* **PROBLEM TO WORK ON**: Only lines holding the word "translate" should be copied from the material.

* **GIVEN DATA**:
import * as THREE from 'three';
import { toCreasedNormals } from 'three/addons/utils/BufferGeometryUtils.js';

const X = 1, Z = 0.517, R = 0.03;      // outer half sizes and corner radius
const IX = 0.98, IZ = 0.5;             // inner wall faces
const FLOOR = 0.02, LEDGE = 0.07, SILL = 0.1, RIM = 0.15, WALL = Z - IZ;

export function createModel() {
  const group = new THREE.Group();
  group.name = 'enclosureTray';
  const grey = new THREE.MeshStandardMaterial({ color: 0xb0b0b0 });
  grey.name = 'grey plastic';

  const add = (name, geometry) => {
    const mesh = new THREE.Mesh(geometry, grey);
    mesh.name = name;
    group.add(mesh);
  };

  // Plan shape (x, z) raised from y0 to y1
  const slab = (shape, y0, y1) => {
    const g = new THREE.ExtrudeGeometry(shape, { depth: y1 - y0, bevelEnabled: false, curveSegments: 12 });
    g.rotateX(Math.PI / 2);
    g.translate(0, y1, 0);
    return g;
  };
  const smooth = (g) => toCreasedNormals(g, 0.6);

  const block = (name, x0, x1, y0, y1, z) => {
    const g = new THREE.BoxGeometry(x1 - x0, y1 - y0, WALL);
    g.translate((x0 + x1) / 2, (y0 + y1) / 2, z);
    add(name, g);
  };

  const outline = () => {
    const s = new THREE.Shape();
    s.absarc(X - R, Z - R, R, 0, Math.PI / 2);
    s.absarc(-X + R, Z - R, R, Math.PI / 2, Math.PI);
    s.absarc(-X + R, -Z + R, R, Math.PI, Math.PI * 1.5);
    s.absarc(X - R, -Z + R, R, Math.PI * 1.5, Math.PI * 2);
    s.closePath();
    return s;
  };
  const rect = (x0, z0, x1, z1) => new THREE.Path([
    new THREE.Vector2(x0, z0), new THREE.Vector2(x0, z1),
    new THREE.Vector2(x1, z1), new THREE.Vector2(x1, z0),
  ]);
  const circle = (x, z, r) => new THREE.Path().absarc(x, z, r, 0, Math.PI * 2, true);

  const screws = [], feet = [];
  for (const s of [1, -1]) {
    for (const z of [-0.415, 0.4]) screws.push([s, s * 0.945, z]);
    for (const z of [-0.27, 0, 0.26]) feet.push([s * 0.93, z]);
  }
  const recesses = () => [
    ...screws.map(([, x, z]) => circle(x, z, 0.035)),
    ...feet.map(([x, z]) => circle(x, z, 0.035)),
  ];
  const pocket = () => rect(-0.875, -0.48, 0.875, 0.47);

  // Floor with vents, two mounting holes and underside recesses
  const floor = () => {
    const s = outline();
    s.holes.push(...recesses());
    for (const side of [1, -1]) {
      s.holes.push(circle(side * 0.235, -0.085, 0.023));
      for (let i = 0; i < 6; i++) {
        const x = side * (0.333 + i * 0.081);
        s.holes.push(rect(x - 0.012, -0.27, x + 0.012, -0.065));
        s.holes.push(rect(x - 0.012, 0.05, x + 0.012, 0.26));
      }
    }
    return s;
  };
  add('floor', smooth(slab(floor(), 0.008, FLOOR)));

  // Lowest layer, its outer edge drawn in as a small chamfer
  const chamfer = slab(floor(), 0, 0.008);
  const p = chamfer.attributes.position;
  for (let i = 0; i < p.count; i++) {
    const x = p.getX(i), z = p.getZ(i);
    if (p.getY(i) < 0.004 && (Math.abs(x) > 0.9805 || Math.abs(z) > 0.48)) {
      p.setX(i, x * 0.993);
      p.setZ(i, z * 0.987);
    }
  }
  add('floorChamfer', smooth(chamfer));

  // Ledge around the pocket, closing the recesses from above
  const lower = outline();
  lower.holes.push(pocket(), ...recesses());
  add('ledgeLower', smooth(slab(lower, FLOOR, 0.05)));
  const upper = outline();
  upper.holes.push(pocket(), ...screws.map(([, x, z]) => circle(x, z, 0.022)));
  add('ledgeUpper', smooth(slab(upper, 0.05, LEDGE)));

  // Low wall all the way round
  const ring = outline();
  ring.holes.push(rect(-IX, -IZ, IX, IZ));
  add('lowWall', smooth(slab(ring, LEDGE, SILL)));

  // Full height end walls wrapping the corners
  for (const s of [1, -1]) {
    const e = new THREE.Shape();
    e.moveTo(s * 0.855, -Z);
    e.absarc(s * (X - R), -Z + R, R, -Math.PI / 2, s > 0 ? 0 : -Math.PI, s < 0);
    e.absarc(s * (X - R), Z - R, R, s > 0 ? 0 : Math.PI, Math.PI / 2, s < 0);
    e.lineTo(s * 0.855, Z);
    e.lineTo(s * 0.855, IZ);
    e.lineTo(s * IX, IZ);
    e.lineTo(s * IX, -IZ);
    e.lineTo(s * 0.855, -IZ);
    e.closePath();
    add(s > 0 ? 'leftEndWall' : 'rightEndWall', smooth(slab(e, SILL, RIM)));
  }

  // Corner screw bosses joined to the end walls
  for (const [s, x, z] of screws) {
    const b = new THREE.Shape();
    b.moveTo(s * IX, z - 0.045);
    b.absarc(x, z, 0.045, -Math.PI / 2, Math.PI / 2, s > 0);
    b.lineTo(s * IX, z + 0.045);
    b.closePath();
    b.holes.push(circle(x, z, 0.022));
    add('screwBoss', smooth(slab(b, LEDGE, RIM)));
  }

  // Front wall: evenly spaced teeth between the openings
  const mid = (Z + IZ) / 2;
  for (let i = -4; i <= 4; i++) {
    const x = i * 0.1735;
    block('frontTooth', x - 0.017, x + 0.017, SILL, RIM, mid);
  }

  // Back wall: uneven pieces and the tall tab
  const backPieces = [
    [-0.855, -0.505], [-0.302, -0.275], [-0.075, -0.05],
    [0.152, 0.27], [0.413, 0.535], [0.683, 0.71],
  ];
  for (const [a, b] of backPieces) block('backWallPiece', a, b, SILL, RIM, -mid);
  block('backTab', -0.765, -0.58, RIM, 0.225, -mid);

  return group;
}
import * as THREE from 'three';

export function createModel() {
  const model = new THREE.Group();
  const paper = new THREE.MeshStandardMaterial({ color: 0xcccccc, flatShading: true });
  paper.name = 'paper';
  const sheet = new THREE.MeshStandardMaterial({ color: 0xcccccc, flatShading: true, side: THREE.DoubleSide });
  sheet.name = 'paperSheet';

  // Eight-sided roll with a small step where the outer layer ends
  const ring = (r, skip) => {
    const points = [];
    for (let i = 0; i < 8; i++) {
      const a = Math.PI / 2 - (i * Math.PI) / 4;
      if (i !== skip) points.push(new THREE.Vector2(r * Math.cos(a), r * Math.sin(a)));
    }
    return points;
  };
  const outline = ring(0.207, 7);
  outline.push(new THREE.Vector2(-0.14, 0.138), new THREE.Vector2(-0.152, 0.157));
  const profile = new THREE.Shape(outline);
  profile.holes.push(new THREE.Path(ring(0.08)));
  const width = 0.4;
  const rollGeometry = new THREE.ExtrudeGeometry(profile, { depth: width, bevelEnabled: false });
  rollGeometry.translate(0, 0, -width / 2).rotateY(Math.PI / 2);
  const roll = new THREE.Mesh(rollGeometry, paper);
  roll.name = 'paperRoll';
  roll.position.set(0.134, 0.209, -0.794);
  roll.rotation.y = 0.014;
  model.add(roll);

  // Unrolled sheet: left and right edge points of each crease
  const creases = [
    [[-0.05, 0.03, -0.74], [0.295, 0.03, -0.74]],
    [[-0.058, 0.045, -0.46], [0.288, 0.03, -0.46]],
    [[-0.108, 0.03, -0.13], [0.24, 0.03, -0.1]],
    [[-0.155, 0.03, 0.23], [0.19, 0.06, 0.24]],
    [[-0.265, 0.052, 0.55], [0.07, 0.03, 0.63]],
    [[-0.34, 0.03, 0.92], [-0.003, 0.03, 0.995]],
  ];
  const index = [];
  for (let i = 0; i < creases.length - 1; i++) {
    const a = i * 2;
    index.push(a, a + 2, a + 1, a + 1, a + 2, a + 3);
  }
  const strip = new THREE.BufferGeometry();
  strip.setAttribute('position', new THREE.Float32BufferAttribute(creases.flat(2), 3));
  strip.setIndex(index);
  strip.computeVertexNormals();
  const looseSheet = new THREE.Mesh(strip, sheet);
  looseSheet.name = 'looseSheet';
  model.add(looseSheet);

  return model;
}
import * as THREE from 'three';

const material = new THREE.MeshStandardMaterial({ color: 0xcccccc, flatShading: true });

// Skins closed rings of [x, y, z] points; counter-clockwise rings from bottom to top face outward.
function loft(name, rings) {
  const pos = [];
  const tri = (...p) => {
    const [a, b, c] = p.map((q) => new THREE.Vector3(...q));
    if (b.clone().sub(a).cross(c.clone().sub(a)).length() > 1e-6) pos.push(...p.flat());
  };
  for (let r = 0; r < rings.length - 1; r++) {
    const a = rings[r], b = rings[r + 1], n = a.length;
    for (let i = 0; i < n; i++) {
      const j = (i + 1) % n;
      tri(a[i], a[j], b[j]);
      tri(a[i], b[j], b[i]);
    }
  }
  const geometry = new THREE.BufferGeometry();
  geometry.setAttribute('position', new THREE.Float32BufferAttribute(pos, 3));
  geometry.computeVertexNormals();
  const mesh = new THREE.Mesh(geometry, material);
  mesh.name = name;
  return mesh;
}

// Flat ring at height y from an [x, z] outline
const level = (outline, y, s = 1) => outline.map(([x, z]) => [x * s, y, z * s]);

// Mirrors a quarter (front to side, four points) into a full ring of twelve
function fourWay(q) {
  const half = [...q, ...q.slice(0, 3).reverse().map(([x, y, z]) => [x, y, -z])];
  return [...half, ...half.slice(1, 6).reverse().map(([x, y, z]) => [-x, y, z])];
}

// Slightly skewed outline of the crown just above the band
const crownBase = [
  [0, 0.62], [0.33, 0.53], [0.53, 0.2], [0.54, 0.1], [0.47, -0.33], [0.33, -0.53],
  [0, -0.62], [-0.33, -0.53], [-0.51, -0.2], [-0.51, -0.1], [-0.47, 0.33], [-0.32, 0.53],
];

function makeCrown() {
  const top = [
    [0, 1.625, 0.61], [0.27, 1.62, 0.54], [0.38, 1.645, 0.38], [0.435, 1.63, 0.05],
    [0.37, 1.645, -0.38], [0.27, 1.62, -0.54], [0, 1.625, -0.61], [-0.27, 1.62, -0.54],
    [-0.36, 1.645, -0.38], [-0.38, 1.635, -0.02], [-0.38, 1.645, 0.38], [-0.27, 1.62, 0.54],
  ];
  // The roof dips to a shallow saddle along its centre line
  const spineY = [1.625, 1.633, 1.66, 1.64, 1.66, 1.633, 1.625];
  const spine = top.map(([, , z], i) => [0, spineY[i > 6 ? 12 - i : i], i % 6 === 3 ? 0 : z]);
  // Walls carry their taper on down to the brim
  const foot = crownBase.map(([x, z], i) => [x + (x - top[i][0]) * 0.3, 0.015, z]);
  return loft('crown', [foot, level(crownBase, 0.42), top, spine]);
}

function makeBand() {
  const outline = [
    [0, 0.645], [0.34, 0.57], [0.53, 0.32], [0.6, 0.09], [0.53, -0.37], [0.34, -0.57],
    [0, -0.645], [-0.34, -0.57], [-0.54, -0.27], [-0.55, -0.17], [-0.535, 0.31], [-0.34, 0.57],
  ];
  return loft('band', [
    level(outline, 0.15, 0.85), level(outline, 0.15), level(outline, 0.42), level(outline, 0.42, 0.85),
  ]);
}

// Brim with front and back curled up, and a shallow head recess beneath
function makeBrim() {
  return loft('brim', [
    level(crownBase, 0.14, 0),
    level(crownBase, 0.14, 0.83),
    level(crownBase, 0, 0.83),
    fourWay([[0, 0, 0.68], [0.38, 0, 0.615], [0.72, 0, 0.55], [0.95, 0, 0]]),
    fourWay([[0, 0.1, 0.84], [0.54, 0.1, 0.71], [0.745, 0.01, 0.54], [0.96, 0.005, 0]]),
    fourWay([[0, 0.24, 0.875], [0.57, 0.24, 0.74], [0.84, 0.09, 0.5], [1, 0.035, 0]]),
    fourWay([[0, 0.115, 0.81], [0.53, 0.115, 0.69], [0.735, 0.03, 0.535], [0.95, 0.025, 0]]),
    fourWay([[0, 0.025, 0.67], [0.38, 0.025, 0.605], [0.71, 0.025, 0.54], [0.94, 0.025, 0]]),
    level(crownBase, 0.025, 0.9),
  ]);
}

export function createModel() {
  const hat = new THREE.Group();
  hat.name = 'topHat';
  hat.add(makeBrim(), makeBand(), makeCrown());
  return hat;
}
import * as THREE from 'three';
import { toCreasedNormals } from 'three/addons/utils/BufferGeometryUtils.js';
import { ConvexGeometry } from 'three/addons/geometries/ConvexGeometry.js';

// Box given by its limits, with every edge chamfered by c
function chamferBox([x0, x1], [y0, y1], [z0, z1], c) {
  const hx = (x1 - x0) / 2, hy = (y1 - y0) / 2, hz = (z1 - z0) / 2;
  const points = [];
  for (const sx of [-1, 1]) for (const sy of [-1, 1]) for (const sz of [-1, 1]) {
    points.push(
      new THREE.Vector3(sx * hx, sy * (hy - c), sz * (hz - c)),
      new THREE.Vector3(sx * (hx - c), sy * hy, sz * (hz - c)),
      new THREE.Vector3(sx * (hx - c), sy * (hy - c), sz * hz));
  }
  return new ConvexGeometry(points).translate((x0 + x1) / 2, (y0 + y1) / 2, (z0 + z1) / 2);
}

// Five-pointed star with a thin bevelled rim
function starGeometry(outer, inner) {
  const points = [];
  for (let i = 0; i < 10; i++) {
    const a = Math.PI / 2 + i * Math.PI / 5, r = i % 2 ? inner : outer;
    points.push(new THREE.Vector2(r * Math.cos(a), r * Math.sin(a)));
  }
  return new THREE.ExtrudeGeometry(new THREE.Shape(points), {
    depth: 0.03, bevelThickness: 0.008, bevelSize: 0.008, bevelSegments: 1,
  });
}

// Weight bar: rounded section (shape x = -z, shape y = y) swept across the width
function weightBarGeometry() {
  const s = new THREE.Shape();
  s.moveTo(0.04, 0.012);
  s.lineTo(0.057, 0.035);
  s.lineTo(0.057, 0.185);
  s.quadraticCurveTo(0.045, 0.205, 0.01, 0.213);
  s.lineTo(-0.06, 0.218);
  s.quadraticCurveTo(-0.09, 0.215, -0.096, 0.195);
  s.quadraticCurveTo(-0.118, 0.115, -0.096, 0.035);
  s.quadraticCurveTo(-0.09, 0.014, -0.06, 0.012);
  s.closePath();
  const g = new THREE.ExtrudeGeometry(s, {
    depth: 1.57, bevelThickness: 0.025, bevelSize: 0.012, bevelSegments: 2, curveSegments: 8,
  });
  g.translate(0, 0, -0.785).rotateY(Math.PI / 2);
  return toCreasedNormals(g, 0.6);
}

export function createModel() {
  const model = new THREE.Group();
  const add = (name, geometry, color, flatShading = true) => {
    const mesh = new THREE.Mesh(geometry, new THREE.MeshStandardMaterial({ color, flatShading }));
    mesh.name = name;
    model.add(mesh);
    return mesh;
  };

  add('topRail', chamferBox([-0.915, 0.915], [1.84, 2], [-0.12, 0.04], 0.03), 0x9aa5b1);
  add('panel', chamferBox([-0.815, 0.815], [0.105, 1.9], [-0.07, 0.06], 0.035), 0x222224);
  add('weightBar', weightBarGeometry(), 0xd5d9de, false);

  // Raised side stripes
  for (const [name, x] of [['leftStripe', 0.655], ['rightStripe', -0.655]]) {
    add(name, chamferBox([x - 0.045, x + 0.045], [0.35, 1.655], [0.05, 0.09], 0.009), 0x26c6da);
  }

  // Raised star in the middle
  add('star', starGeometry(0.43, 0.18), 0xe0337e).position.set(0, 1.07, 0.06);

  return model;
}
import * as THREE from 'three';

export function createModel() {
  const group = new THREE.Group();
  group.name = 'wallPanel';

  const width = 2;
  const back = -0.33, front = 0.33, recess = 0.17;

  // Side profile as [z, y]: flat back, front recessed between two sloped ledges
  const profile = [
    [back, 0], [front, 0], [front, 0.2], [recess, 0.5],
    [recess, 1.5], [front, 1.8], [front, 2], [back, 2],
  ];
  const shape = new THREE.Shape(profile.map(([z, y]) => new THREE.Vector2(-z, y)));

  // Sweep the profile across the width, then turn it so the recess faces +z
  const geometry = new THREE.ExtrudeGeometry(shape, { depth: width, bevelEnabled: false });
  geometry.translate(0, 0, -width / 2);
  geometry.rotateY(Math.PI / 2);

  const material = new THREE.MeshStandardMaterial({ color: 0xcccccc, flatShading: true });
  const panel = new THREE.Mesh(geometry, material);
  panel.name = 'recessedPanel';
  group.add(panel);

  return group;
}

* **TASK SOLUTION**:
    g.translate(0, y1, 0);
    g.translate((x0 + x1) / 2, (y0 + y1) / 2, z);
  rollGeometry.translate(0, 0, -width / 2).rotateY(Math.PI / 2);
  return new ConvexGeometry(points).translate((x0 + x1) / 2, (y0 + y1) / 2, (z0 + z1) / 2);
  g.translate(0, 0, -0.785).rotateY(Math.PI / 2);
  geometry.translate(0, 0, -width / 2);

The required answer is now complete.